^ The Teerenpeli team after being crowned IWSC Worldwide Whiskey Producer of the year
The world of whiskey has traditionally been dominated by Scotland, Ireland and the US, but change is afoot. The past two decades have seen world-class whiskeys emerge from across the globe, from countries as far afield as Australia, India and Taiwan – and also Scandinavia, the home of this year’s IWSC Worldwide Whiskey Producer.
Sweden and Denmark both have a thriving whiskey industry, but there’s a distillery in neighbouring Finland, in Lahti, about 60 miles north of Helsinki, that trumped all others to take the trophy: Teerenpeli Brewery & Distillery.
Teerenpeli began life in 1994 as a restaurant, with a brewery opening the following year. It launched its first distillery in 2002, complete with traditional pot stills handmade in Scotland. Since then, the team has opened a bigger distillery, in 2015, on the outskirts of Lahti, giving it the space and capacity to ramp up production.
The distillery performed brilliantly at this year’s IWSC, winning six medals for its whiskeys, including two Golds. The first was for Savu, a peated malt aged in bourbon and Pedro Ximénez casks. The second was for Kulo, which is more lightly peated and matured in two types of sherry casks – and scored a staggering 98/100pts. The judges were highly impressed, praising the ‘truly amazing’ Kulo for its ‘rich, decadent palate that highlights sumptuous cooked fruits and crème brûlée flavours’.
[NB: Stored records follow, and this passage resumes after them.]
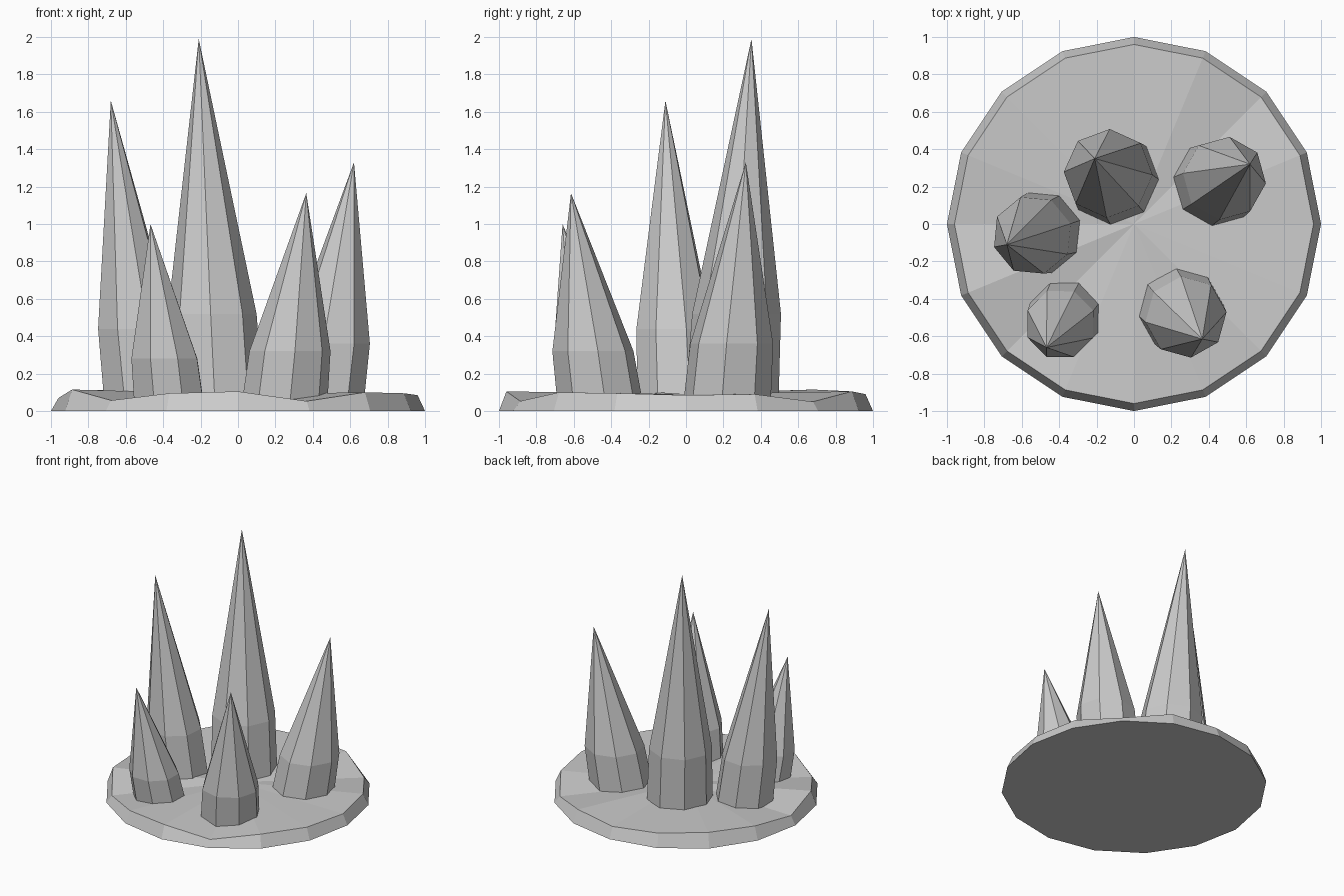
import bpy, bmesh
from math import sin, cos, radians, pi

if "Cube" in bpy.data.objects:
    bpy.data.objects.remove(bpy.data.objects["Cube"])


def finish(bm, name):
    bmesh.ops.recalc_face_normals(bm, faces=bm.faces)
    me = bpy.data.meshes.new(name)
    bm.to_mesh(me)
    bm.free()
    ob = bpy.data.objects.new(name, me)
    bpy.context.collection.objects.link(ob)
    return ob


def ring(bm, x, y, zs, r, n, rot=0):
    return [bm.verts.new((x + r * cos(rot + 2 * pi * i / n),
                          y + r * sin(rot + 2 * pi * i / n),
                          zs[i % len(zs)])) for i in range(n)]


def bridge(bm, a, b):
    n = len(a)
    for i in range(n):
        j = (i + 1) % n
        bm.faces.new((a[i], a[j], b[j], b[i]))


def fan(bm, loop, tip):
    v = bm.verts.new(tip)
    for i in range(len(loop)):
        bm.faces.new((loop[i], loop[(i + 1) % len(loop)], v))


# Rocky base: 16-sided slab with an uneven top rim
rim = [.085, .09, .05, .105, .09, .105, .115, .105,
       .07, .115, .057, .095, .105, .053, .1, .095]
bm = bmesh.new()
low = ring(bm, 0, 0, [0], 1.0, 16)
top = ring(bm, 0, 0, rim, .96, 16)
bm.faces.new(low)
bridge(bm, low, top)
fan(bm, top, (0, 0, .09))
finish(bm, "rock_base")


# Leaning eight-sided crystal: short shaft, then a long point
def crystal(name, x, y, r, tip, rot):
    z0, t = .05, .242
    bm = bmesh.new()
    a = ring(bm, x, y, [z0], r, 8, radians(rot))
    b = ring(bm, x + t * (tip[0] - x), y + t * (tip[1] - y),
             [z0 + t * (tip[2] - z0)], r * .95, 8, radians(rot))
    bm.faces.new(a)
    bridge(bm, a, b)
    fan(bm, b, tip)
    finish(bm, name)


crystal("crystal_centre", -.115, .245, .25, (-.21, .35, 1.99), -2)
crystal("crystal_left", -.50, -.045, .225, (-.68, -.11, 1.66), 17)
crystal("crystal_right", .44, .22, .235, (.62, .32, 1.33), -7)
crystal("crystal_front_right", .25, -.46, .23, (.365, -.615, 1.165), 7)
crystal("crystal_front_left", -.37, -.495, .2, (-.468, -.66, 1.0), 22)
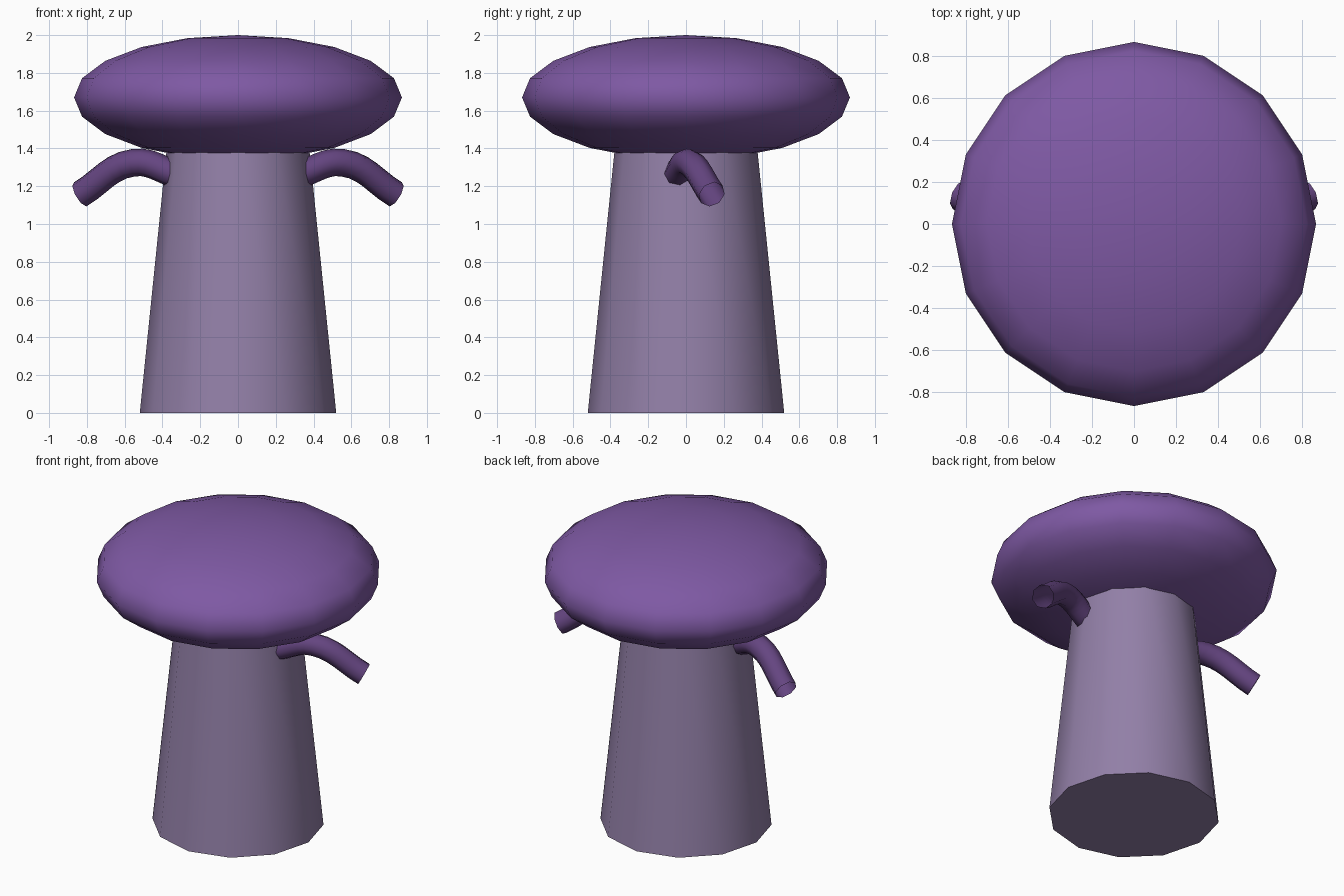
import bpy
import math

if "Cube" in bpy.data.objects:
    bpy.data.objects.remove(bpy.data.objects["Cube"])


def paint(obj, name, rgb):
    mat = bpy.data.materials.get(name) or bpy.data.materials.new(name)
    mat.diffuse_color = (*rgb, 1)
    mat.use_nodes = True
    mat.node_tree.nodes["Principled BSDF"].inputs["Base Color"].default_value = mat.diffuse_color
    obj.data.materials.append(mat)


def smooth(obj, angle):
    bpy.ops.object.select_all(action='DESELECT')
    obj.select_set(True)
    bpy.context.view_layer.objects.active = obj
    bpy.ops.object.shade_smooth_by_angle(angle=math.radians(angle))


# Stem: tapered 12-sided column, its top buried in the cap
STEM_H = 1.5
bpy.ops.mesh.primitive_cone_add(vertices=12, radius1=0.52, radius2=0.367,
                                depth=STEM_H, location=(0, 0, STEM_H / 2))
stem = bpy.context.object
stem.name = "stem"
smooth(stem, 40)
paint(stem, "pale_purple", (0.29, 0.215, 0.39))

# Cap: flattened sphere
bpy.ops.mesh.primitive_uv_sphere_add(segments=16, ring_count=10, radius=1,
                                     location=(0, 0, 1.67))
cap = bpy.context.object
cap.name = "cap"
cap.scale = (0.868, 0.868, 0.33)
bpy.ops.object.transform_apply(location=False, rotation=False, scale=True)
smooth(cap, 60)
paint(cap, "purple", (0.21, 0.10, 0.37))


# Arms: drooping open tubes, mirrored across x
def arm(name, side):
    curve = bpy.data.curves.new(name, 'CURVE')
    curve.dimensions = '3D'
    curve.bevel_depth = 0.073
    curve.bevel_resolution = 2
    curve.resolution_u = 6
    spline = curve.splines.new('BEZIER')
    path = [(0.32, -0.05, 1.26), (0.55, 0.015, 1.325), (0.835, 0.137, 1.157)]
    spline.bezier_points.add(len(path) - 1)
    for bp, (x, y, z) in zip(spline.bezier_points, path):
        bp.co = (side * x, y, z)
        bp.handle_left_type = bp.handle_right_type = 'AUTO'
    obj = bpy.data.objects.new(name, curve)
    bpy.context.collection.objects.link(obj)
    bpy.ops.object.select_all(action='DESELECT')
    obj.select_set(True)
    bpy.context.view_layer.objects.active = obj
    bpy.ops.object.convert(target='MESH')
    obj = bpy.context.object
    smooth(obj, 60)
    paint(obj, "dark_purple", (0.13, 0.06, 0.22))


arm("right_arm", 1)
arm("left_arm", -1)
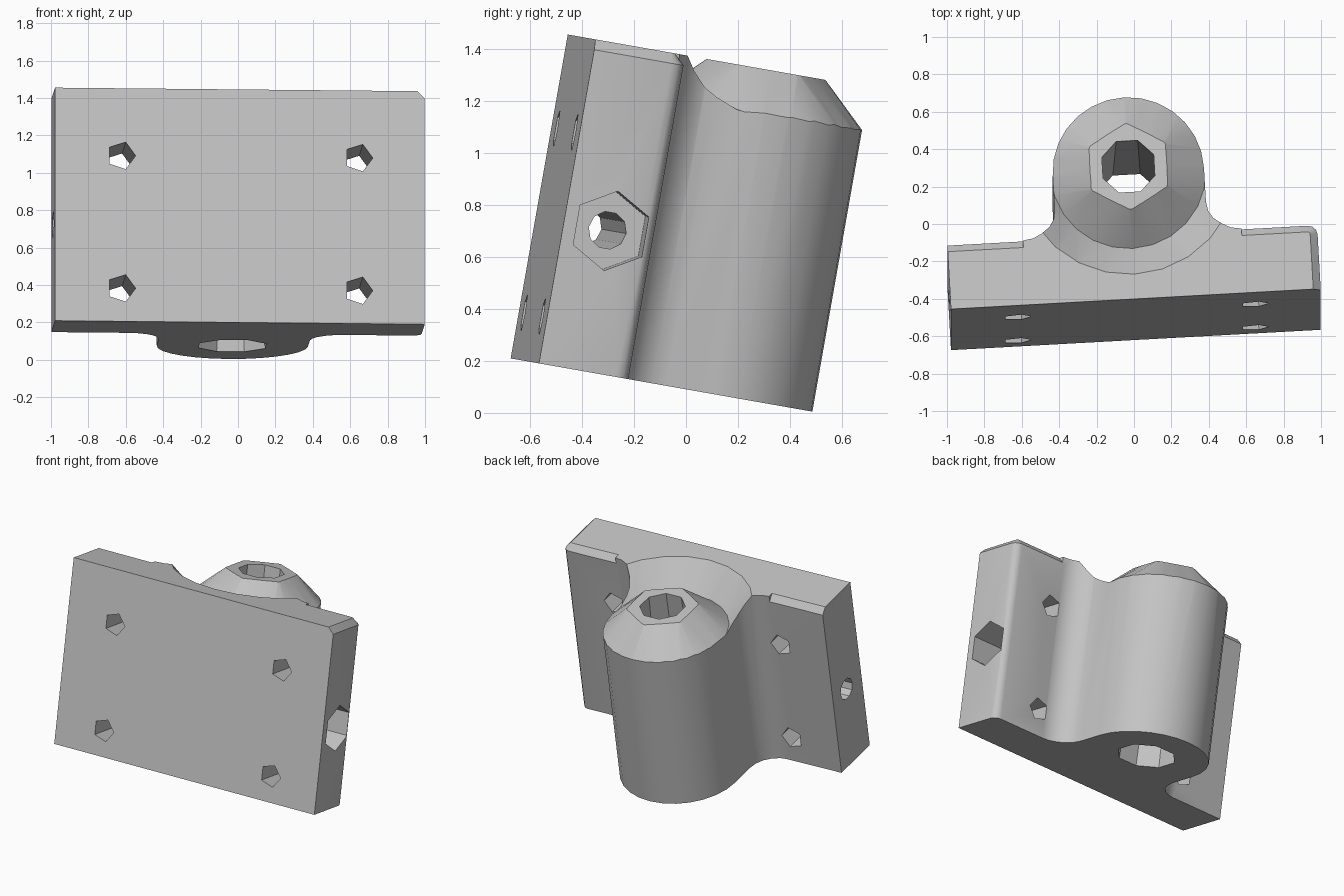
import bpy
import bmesh
from math import sin, cos, pi, radians
from mathutils import Matrix, Vector

if "Cube" in bpy.data.objects:
    bpy.data.objects.remove(bpy.data.objects["Cube"])

HALF_W, DEPTH, HEIGHT = 0.99, 0.352, 1.265   # plate
BOSS_Y, BOSS_R, FILLET = 0.72, 0.405, 0.18   # round boss and its neck

grey = bpy.data.materials.new("plain_grey")
grey.use_nodes = True
grey.diffuse_color = (0.55, 0.55, 0.55, 1)
grey.node_tree.nodes["Principled BSDF"].inputs["Base Color"].default_value = (0.55, 0.55, 0.55, 1)


def finish(name, bm):
    bmesh.ops.recalc_face_normals(bm, faces=bm.faces[:])
    mesh = bpy.data.meshes.new(name)
    bm.to_mesh(mesh)
    bm.free()
    mesh.materials.append(grey)
    obj = bpy.data.objects.new(name, mesh)
    bpy.context.collection.objects.link(obj)
    return obj


def arc(cx, cy, r, start, end, steps):
    angles = [radians(start + (end - start) * i / steps) for i in range(steps + 1)]
    return [(cx + r * cos(a), cy + r * sin(a)) for a in angles]


def extrude(outline):
    bm = bmesh.new()
    face = bm.faces.new([bm.verts.new((x, y, 0)) for x, y in outline])
    top = bmesh.ops.extrude_face_region(bm, geom=[face])["geom"]
    bmesh.ops.translate(bm, vec=(0, 0, HEIGHT),
                        verts=[v for v in top if isinstance(v, bmesh.types.BMVert)])
    return bm


def drill(name, sides, r1, r2, length, centre, turn=Matrix(), spin=0):
    bm = bmesh.new()
    matrix = Matrix.Translation(centre) @ turn @ Matrix.Rotation(radians(spin), 4, 'Z')
    bmesh.ops.create_cone(bm, cap_ends=True, segments=sides, radius1=r1, radius2=r2,
                          depth=length, matrix=matrix)
    return finish(name, bm)


def combine(target, tool, operation):
    tool.hide_render = True
    mod = target.modifiers.new("combine", 'BOOLEAN')
    mod.operation = operation
    mod.solver = 'EXACT'
    mod.object = tool
    bpy.context.view_layer.objects.active = target
    bpy.ops.object.modifier_apply(modifier=mod.name)
    bpy.data.objects.remove(tool)


# Mounting plate: one rounded rear corner, chamfered rear and end top edges
corner = 0.05
bm = extrude([(-HALF_W, 0), (HALF_W, 0)]
             + arc(HALF_W - corner, DEPTH - corner, corner, 0, 90, 3)
             + [(-HALF_W, DEPTH)])
bm.normal_update()
rim = []
for e in bm.edges:
    a, b = e.verts[0].co, e.verts[1].co
    mid = (a + b) / 2
    on_top = min(a.z, b.z) > HEIGHT - 0.001
    if on_top and mid.y > 0.01 and mid.x > -HALF_W + 0.01:
        rim.append(e)
bmesh.ops.bevel(bm, geom=rim, offset=0.04, segments=1, affect='EDGES')
body = finish("bracket_body", bm)

# Boss with concave necks flowing into the plate
neck_x = BOSS_R + FILLET
neck_y = DEPTH - 0.002 + FILLET
right_neck = [(neck_x, 0.15)] + arc(neck_x, neck_y, FILLET, 270, 180, 5)
left_neck = [(-x, y) for x, y in reversed(right_neck)]
boss = finish("boss", extrude(right_neck + arc(0, BOSS_Y, BOSS_R, 0, 180, 14) + left_neck))
combine(body, boss, 'UNION')

# V-shaped ring groove: leaves a cone with a six-sided top on the boss
bm = bmesh.new()
count = 24
rings = []
for i in range(count):
    a = 2 * pi * i / count
    hexagon = cos(pi / 6) / cos((a + pi / 6) % (pi / 3) - pi / 6)
    inner = 0.217 * hexagon
    section = [(inner, 1.28), (0.415, 1.09), (0.61, 1.29), (0.61, 1.4), (inner, 1.4)]
    rings.append([bm.verts.new((r * cos(a), BOSS_Y + r * sin(a), z)) for r, z in section])
for i, ring in enumerate(rings):
    following = rings[(i + 1) % count]
    for j in range(len(ring)):
        k = (j + 1) % len(ring)
        bm.faces.new([ring[j], following[j], following[k], ring[k]])
bmesh.ops.triangulate(bm, faces=bm.faces[:])
combine(body, finish("groove_cutter", bm), 'DIFFERENCE')

# Tapered bore through the boss
combine(body, drill("bore_cutter", 8, 0.195, 0.148, 1.4, (0, BOSS_Y, HEIGHT / 2), spin=22.5),
        'DIFFERENCE')

# Four five-sided screw holes through the plate
through = Matrix.Rotation(pi / 2, 4, 'X')
for x in (-0.635, 0.635):
    for z in (0.18, 0.9):
        combine(body, drill("screw_hole_cutter", 5, 0.077, 0.077, 2, (x, 0.3, z), through, -90),
                'DIFFERENCE')

# Long cross hole with a six-sided nut pocket at one end
across = Matrix.Rotation(pi / 2, 4, 'Y')
combine(body, drill("cross_hole_cutter", 10, 0.073, 0.073, 3, (0, 0.185, 0.55), across),
        'DIFFERENCE')
combine(body, drill("nut_pocket_cutter", 6, 0.155, 0.155, 0.5, (HALF_W, 0.185, 0.55), across, 30),
        'DIFFERENCE')

# Smooth the curves, keep the edges sharp, lean and turn the bracket
bpy.ops.object.select_all(action='DESELECT')
body.select_set(True)
bpy.context.view_layer.objects.active = body
bpy.ops.object.shade_smooth_by_angle(angle=radians(30))
body.matrix_world = (Matrix.Translation(Vector((0.01, -0.62, 0.2)))
                     @ Matrix.Rotation(radians(-10), 4, 'X')
                     @ Matrix.Rotation(radians(3.2), 4, 'Z'))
^ Teerenpeli's Gold medal-winning Savu single malt whiskey and, (right), it's the hard work at the distillery that translates into medals
It was the acclaim for Kulo that most delighted Teerenpeli’s general manager Samuli Korhonen: ‘This was the first of its kind for us, so of course it feels really good,’ he says. ‘Our success gives us a lot of comfort and faith for the future.’
For those unfamiliar with Nordic whiskeys, Korhonen explains that the sizeable temperature changes between summer and winter help to extract the maximum amount of flavour from the casks, allowing plenty of interaction between spirit and wood. But there’s more to it than that.
He says: ‘In Lahti, we have the best water in the world, and we use pure local barley sourced from within 150km of the distillery. The Nordic climate releases more taste from the casks during the maturation. Not only that, but our distillers work with heart and passion for what they do.’
So what does 2021 have in store for Teerenpeli? First up will be the latest in a series of ex-rum cask-aged single malts; after that, it’s likely that we’ll see a cask-strength version of Savu, which will mean an even more intense version of the whiskey that wowed the IWSC judges this time around.
Korhonen is confident about the prospects for Nordic whiskey, not least because of the string of new distilleries cropping up across the region. ‘Everyone should try Nordic whiskeys,’ he says. ‘Our pure ingredients are perfect for distilling, and our hot summers and cold winters are ideal for creating full-flavoured whiskeys. Tthe Worldwide Whiskey Producer Trophy that we’ve been awarded helps us to deliver the message that excellent whiskeys are made all over the world.’
Enquire at Master of Malt for upcoming Teerenpeli bottlings.